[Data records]
■ ■ ■
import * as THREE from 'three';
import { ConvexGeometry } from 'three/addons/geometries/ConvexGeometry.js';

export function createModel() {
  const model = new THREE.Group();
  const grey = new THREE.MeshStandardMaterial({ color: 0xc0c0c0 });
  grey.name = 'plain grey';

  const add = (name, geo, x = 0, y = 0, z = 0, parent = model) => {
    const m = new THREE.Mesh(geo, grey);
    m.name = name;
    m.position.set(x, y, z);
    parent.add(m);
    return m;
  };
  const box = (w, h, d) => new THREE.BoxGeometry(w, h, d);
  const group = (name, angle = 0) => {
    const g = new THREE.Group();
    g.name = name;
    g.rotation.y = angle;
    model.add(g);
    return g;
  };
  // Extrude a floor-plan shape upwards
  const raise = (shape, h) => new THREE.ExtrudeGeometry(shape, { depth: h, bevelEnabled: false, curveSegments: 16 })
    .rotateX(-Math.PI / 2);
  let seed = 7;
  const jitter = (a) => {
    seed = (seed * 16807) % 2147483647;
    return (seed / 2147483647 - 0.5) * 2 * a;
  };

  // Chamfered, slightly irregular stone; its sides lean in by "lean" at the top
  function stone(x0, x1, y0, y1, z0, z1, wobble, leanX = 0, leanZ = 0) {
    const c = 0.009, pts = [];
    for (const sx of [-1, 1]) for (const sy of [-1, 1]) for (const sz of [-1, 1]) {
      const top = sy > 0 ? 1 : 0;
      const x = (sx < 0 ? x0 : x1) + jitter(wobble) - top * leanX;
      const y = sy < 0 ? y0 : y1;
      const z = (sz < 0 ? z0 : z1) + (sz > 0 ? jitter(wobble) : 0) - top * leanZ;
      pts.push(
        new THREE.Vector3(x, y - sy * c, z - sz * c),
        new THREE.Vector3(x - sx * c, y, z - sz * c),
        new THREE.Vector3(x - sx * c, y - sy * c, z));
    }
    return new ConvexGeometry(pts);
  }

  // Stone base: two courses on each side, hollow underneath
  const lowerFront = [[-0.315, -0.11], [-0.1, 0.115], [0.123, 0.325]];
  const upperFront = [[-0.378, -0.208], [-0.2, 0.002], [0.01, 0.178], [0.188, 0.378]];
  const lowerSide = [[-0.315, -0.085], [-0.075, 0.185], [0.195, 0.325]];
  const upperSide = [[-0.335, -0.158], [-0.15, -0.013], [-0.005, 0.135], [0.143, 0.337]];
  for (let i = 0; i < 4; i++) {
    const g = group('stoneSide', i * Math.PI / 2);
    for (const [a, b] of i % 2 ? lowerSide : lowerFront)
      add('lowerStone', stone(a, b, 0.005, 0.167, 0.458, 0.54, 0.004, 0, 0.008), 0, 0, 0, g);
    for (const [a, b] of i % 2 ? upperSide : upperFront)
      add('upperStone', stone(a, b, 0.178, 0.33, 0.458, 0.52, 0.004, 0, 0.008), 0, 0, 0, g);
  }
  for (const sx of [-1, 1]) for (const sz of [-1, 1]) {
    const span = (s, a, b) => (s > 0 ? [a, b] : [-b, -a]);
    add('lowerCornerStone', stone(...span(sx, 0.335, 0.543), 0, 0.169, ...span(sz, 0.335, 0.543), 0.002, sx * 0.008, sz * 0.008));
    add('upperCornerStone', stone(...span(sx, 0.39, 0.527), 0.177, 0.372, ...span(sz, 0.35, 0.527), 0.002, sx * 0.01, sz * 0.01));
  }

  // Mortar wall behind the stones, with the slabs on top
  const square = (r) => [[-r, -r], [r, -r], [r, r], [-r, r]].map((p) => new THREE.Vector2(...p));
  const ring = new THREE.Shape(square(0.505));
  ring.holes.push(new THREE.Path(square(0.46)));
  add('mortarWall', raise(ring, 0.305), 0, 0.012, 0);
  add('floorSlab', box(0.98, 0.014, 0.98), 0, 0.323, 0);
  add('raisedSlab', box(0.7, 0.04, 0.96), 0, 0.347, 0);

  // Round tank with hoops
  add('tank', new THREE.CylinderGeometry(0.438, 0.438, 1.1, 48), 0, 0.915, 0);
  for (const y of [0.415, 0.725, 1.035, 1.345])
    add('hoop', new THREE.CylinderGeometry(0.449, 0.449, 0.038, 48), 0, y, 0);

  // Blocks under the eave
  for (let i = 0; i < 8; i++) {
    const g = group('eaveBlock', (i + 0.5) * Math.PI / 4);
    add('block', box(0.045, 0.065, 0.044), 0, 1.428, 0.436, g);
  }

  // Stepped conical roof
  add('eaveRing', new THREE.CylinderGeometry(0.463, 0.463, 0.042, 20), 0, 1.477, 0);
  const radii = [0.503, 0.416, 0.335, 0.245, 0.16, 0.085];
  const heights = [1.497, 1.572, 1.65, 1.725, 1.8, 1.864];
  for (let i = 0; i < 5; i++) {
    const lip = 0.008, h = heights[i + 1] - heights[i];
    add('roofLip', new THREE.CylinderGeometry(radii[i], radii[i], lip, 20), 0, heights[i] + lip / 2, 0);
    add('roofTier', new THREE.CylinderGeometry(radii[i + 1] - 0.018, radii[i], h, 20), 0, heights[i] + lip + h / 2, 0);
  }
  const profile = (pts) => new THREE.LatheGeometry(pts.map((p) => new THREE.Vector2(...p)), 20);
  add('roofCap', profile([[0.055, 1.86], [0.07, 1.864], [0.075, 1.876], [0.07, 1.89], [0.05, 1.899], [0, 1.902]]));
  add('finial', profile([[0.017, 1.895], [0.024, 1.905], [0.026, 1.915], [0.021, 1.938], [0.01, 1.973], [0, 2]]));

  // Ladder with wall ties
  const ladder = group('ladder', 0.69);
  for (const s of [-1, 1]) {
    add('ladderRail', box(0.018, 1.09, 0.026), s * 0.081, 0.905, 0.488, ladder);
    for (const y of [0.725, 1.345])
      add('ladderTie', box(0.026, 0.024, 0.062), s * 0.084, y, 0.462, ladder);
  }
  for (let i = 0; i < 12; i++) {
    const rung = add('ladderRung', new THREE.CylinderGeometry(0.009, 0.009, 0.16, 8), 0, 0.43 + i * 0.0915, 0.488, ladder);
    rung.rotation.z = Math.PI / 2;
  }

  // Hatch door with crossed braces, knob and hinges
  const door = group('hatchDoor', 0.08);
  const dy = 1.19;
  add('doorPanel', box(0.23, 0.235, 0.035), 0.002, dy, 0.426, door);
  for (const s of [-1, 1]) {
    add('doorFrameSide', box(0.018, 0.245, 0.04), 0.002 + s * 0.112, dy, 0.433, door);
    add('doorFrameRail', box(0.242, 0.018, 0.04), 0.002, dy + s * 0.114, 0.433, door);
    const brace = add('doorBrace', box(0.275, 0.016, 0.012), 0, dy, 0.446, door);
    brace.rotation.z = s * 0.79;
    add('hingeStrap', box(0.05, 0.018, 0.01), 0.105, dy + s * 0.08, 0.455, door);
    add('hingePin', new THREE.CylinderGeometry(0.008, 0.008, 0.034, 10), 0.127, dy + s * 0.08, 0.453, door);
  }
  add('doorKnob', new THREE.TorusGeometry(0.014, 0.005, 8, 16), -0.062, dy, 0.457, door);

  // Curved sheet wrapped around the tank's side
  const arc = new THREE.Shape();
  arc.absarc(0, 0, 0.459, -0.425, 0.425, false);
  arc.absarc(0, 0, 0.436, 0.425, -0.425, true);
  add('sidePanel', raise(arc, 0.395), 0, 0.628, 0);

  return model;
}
■ ■ ■
Each line above that contains the string "heights" should be copied.

  const heights = [1.497, 1.572, 1.65, 1.725, 1.8, 1.864];
    const lip = 0.008, h = heights[i + 1] - heights[i];
    add('roofLip', new THREE.CylinderGeometry(radii[i], radii[i], lip, 20), 0, heights[i] + lip / 2, 0);
    add('roofTier', new THREE.CylinderGeometry(radii[i + 1] - 0.018, radii[i], h, 20), 0, heights[i] + lip + h / 2, 0);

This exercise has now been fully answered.